Second, back to Boumediene , Dahlia correctly points out that Scalia has now written into Supreme Court jurisprudence the canards regularly trotted out about classified information leaked during terrorist trials that have compromised intelligence sources and methods. Relying on a minority report by Republican Sens. Kyl, Sessions, Graham, Cornyn, and Coburn and on a single Washington Post article, Scalia says: (1) in one terrorism prosecution in federal court, trial testimony revealed that the U.S. had been monitoring an al-Qaida satellite phone, leading bin Laden promptly to stop using it and cutting off that source of intelligence; and (2) the 1995 prosecution of Omar Abdel Rahman in federal court led to Osama bin Laden learning the names of the 200 unindicted co-conspirators in the case.
As Human Rights First exposes in its must-read report on the success of terrorism prosecutions in federal court, Claim 1 is demonstrably false, and Claim 2 is at best misleading. (1) The phone records at issue were not introduced into trial evidence until March 20, 2001, almost two and a half years after the satellite phone went dead (nor did defense counsel have access to the records until well after the phone was out of use). (2) Looks like the government didn’t even try to keep the names of the unindicted co-conspirators classified. The prosecution certainly could have invoked CIPA or any of the other mechanisms that exist for the protecting classified information at trial. Evidently, they just didn’t. As with all such discussions of how well-suited the federal courts are to prosecuting terrorism cases, important to note these are just anecdotes. Can’t conclude much one way or another. But it would be nice if folks stopped citing these particular examples in arguments that the federal courts can’t possibly deal with terrorism cases.
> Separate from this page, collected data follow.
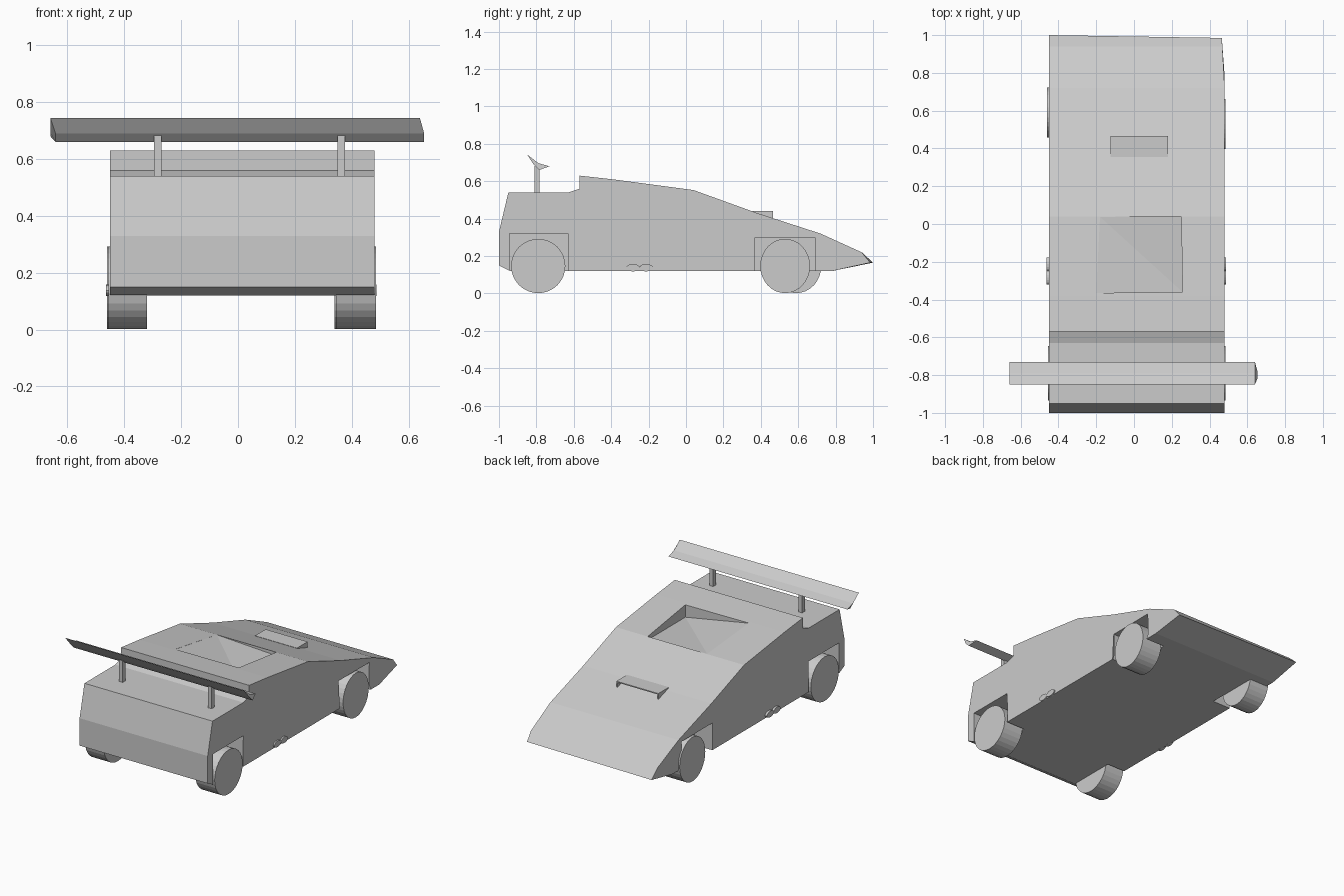
import bpy, bmesh, math
from mathutils import Matrix

if "Cube" in bpy.data.objects:
    bpy.data.objects.remove(bpy.data.objects["Cube"])


def finish(name, bm):
    bmesh.ops.recalc_face_normals(bm, faces=bm.faces)
    me = bpy.data.meshes.new(name)
    bm.to_mesh(me)
    bm.free()
    ob = bpy.data.objects.new(name, me)
    bpy.context.collection.objects.link(ob)
    return ob


def extrude_profile(name, pts, x0, x1, tweak=None):
    """Extrude a (y, z) profile along x; tweak = {index: function(x, co)}."""
    bm = bmesh.new()
    a = [bm.verts.new((x0, y, z)) for y, z in pts]
    b = [bm.verts.new((x1, y, z)) for y, z in pts]
    bm.faces.new(a)
    bm.faces.new(b[::-1])
    n = len(pts)
    for i in range(n):
        bm.faces.new((a[i], b[i], b[(i + 1) % n], a[(i + 1) % n]))
    if tweak:
        tweak(a, b)
    return finish(name, bm)


def box(name, x, y, z):
    return extrude_profile(name, [(y[0], z[0]), (y[1], z[0]), (y[1], z[1]), (y[0], z[1])], *x)


def disc(name, x, y, z, ry, rz, sides):
    """Cylinder lying along x with an elliptical section."""
    pts = [(y + ry * math.cos(2 * math.pi * i / sides),
            z + rz * math.sin(2 * math.pi * i / sides)) for i in range(sides)]
    return extrude_profile(name, pts, *x)


def cut(target, cutter):
    mod = target.modifiers.new("cut_" + cutter.name, 'BOOLEAN')
    mod.operation = 'DIFFERENCE'
    mod.solver = 'EXACT'
    mod.object = cutter
    bpy.context.view_layer.objects.active = target
    bpy.ops.object.modifier_apply(modifier=mod.name)
    bpy.data.objects.remove(cutter)


# Wedge-shaped body
profile = [(-1, 0.15), (-1, 0.33), (-0.95, 0.54), (-0.63, 0.54), (-0.57, 0.56),
           (-0.57, 0.63), (-0.38, 0.609), (0.04, 0.553), (0.38, 0.43), (0.72, 0.32),
           (0.94, 0.22), (1, 0.165), (0.78, 0.12), (-0.94, 0.12)]


def nose(a, b):
    b[11].co.x, b[11].co.y = 0.465, 0.985
    b[10].co.x = 0.468


body = extrude_profile("body", profile, -0.45, 0.48, nose)

# Wheel arches cut from both sides
for x in ((-0.6, -0.32), (0.345, 0.6)):
    cut(body, box("rear_arch", x, (-0.945, -0.63), (0.0, 0.322)))
    cut(body, box("front_arch", x, (0.37, 0.69), (0.0, 0.298)))

# Sunken roof opening with a folded floor
bm = bmesh.new()
rim = [(-0.2, -0.365, 0.606), (0.257, -0.36, 0.525), (0.25, 0.04, 0.53), (-0.18, 0.038, 0.553)]
for p in rim:
    bm.verts.new(p)
    bm.verts.new((p[0], p[1], 0.75))
bmesh.ops.convex_hull(bm, input=bm.verts)
cut(body, finish("roof_cutter", bm))

# Wheels
disc("rear_wheel_left", (-0.455, -0.32), -0.79, 0.147, 0.145, 0.145, 32)
disc("rear_wheel_right", (0.345, 0.485), -0.79, 0.147, 0.145, 0.145, 32)
disc("front_wheel_left", (-0.46, -0.32), 0.59, 0.147, 0.133, 0.145, 32)
disc("front_wheel_right", (0.34, 0.485), 0.53, 0.147, 0.133, 0.145, 32)

# Side exhaust outlets
for side, x in (("left", (-0.464, -0.44)), ("right", (0.47, 0.487))):
    for i, y in enumerate((-0.283, -0.213)):
        disc(f"exhaust_{side}_{i + 1}", x, y, 0.138, 0.036, 0.02, 16)

# Bonnet scoop: top plate and two side plates, open towards the nose
box("scoop_top", (-0.125, 0.18), (0.355, 0.465), (0.434, 0.441))
for name, x in (("scoop_side_left", -0.125), ("scoop_side_right", 0.172)):
    extrude_profile(name, [(0.355, 0.436), (0.465, 0.436), (0.465, 0.398)], x, x + 0.008)

# Rear wing on two posts
def wing_ends(a, b):
    for i in (3, 4):
        a[i].co.x += 0.018
        b[i].co.x += 0.015


extrude_profile("wing", [(-0.85, 0.744), (-0.79, 0.697), (-0.73, 0.68), (-0.785, 0.66),
                         (-0.815, 0.69)], -0.66, 0.64, wing_ends)
for name, x in (("wing_post_left", -0.283), ("wing_post_right", 0.363)):
    box(name, (x - 0.013, x + 0.013), (-0.81, -0.782), (0.53, 0.682))
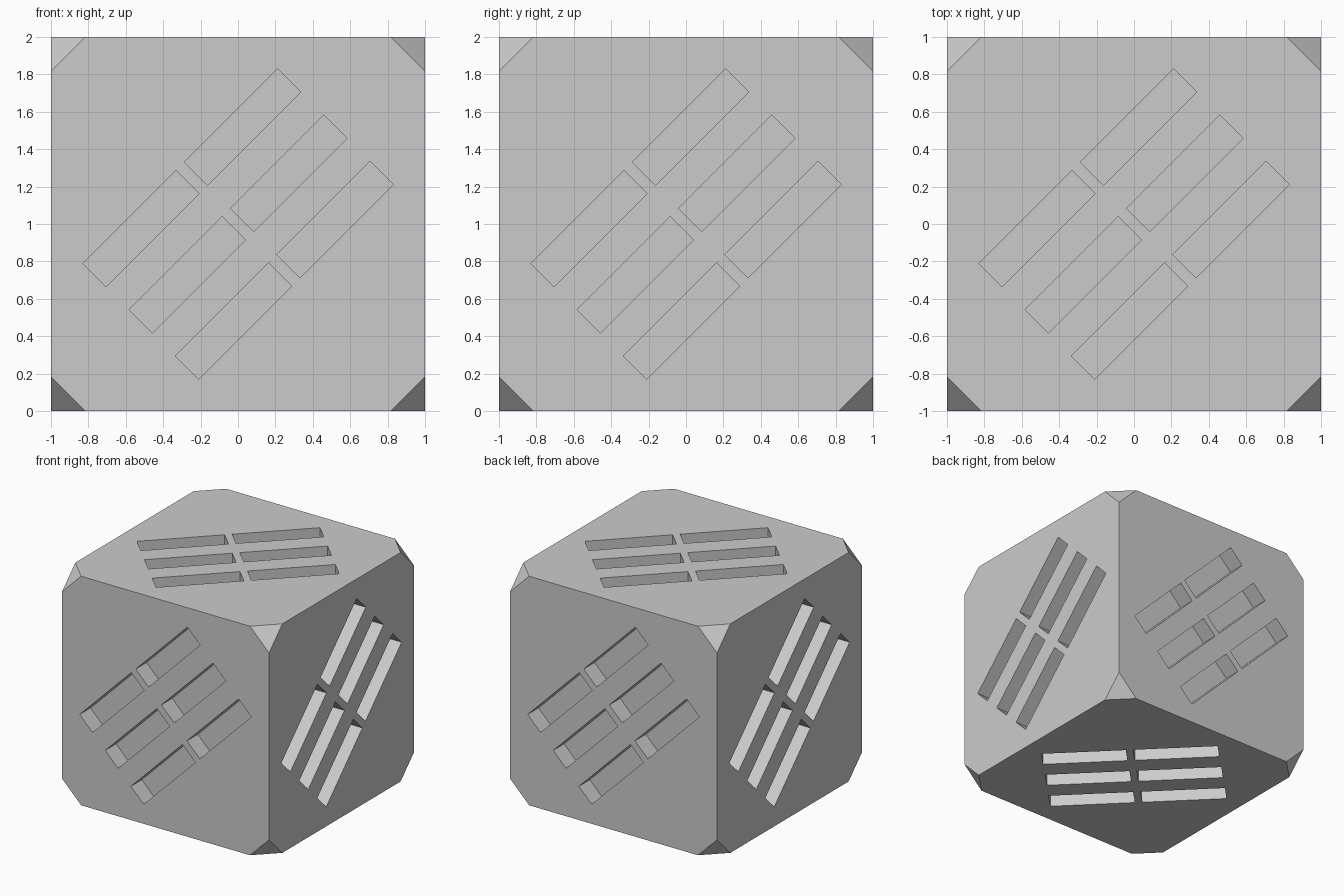
import bpy
import bmesh
from math import pi
from mathutils import Matrix, Vector

old = bpy.data.objects.get("Cube")
if old:
    bpy.data.objects.remove(old, do_unlink=True)

CORNER = 0.184      # length cut off each edge at the corners
DEPTH = 0.15        # depth of the slots
SLOT_LENGTH, SLOT_WIDTH = 0.705, 0.175
ALONG, ACROSS = 0.383, 0.35   # slot spacing

grey = bpy.data.materials.new("plain grey")
grey.use_nodes = True
colour = (0.6, 0.6, 0.6, 1)
grey.diffuse_color = colour
grey.node_tree.nodes["Principled BSDF"].inputs["Base Color"].default_value = colour


def make_object(name, bm):
    mesh = bpy.data.meshes.new(name)
    bm.to_mesh(mesh)
    bm.free()
    mesh.materials.append(grey)
    obj = bpy.data.objects.new(name, mesh)
    bpy.context.collection.objects.link(obj)
    return obj


# Cube body with its eight corners cut off
bm = bmesh.new()
bmesh.ops.create_cube(bm, size=2, matrix=Matrix.Translation((0, 0, 1)))
bmesh.ops.bevel(bm, geom=bm.verts[:], offset=CORNER, offset_type='OFFSET',
                segments=1, affect='VERTICES')
bmesh.ops.recalc_face_normals(bm, faces=bm.faces[:])
body = make_object("slotted_block", bm)

# Six diagonal slots on each of the six sides
side_turns = [Matrix.Rotation(i * pi / 2, 4, 'Z') for i in range(4)]
side_turns += [Matrix.Rotation(a, 4, 'X') for a in (-pi / 2, pi / 2)]
diagonal = Matrix.Rotation(-pi / 4, 4, 'Y')
size = Matrix.Diagonal(Vector((SLOT_LENGTH, 2 * DEPTH, SLOT_WIDTH, 1)))

bm = bmesh.new()
for turn in side_turns:
    for s in (-ALONG, ALONG):
        for t in (-ACROSS, 0, ACROSS):
            place = Matrix.Translation((s, -1, t))
            bmesh.ops.create_cube(
                bm, size=1,
                matrix=Matrix.Translation((0, 0, 1)) @ turn @ diagonal @ place @ size)
cutter = make_object("slot_cutter", bm)
cutter.hide_render = True

cut = body.modifiers.new("slots", 'BOOLEAN')
cut.operation = 'DIFFERENCE'
cut.solver = 'EXACT'
cut.object = cutter

# Apply the cut and drop the helper
bpy.context.view_layer.update()
depsgraph = bpy.context.evaluated_depsgraph_get()
result = bpy.data.meshes.new_from_object(body.evaluated_get(depsgraph))
body.modifiers.clear()
body.data = result
result.name = "slotted_block"
bpy.data.objects.remove(cutter, do_unlink=True)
Which brings me to Ben , Marty , preventive detention, and Capitol Hill. I was heartened to hear Ben say yesterday and in “Convictions” that he thinks legislation this summer in the area would be a disaster - couldn’t agree more. I was also somewhat heartened by what I could pick up of convention buzz on the subject, which amounted to this: everyone is afraid that someone will put forward legislation, but no one thinks it’s a good idea, and no one thinks the administration has enough allies left on the Hill to do get anything done. My optimism there was tempered somewhat by this morning’s NYT piece saying conservatives now see Boumediene as a rallying cry. So stay tuned.
In addition to Marty’s fine points, I’ve got another beef with Ben, as we discussed yesterday. His well-intentioned proposal and others like it let the disaster that is Guantanamo Bay set the standard for U.S. detention policy going forward — they let the proverbial hard case make bad law. There are two separate policy problems the next administration has to face: (1) How are we going to get the truck out of the ditch at Gitmo, and (2) what kind of detention power/policy should we pursue in the interest of counterterrorism. The policy options on (1) are limited by our own past bad acts — denying basic Geneva protections in the first instance, torturing some of the detainees, etc. The policy options on (2) are better and may actually just give us what we need under existing law. In all events, until we’ve got a sensible (or any) counterterrorism strategy (rather than letting our tactics lead us around by the nose, as Mora eloquently showed), we’re in no position to go designing yet another new detention scheme.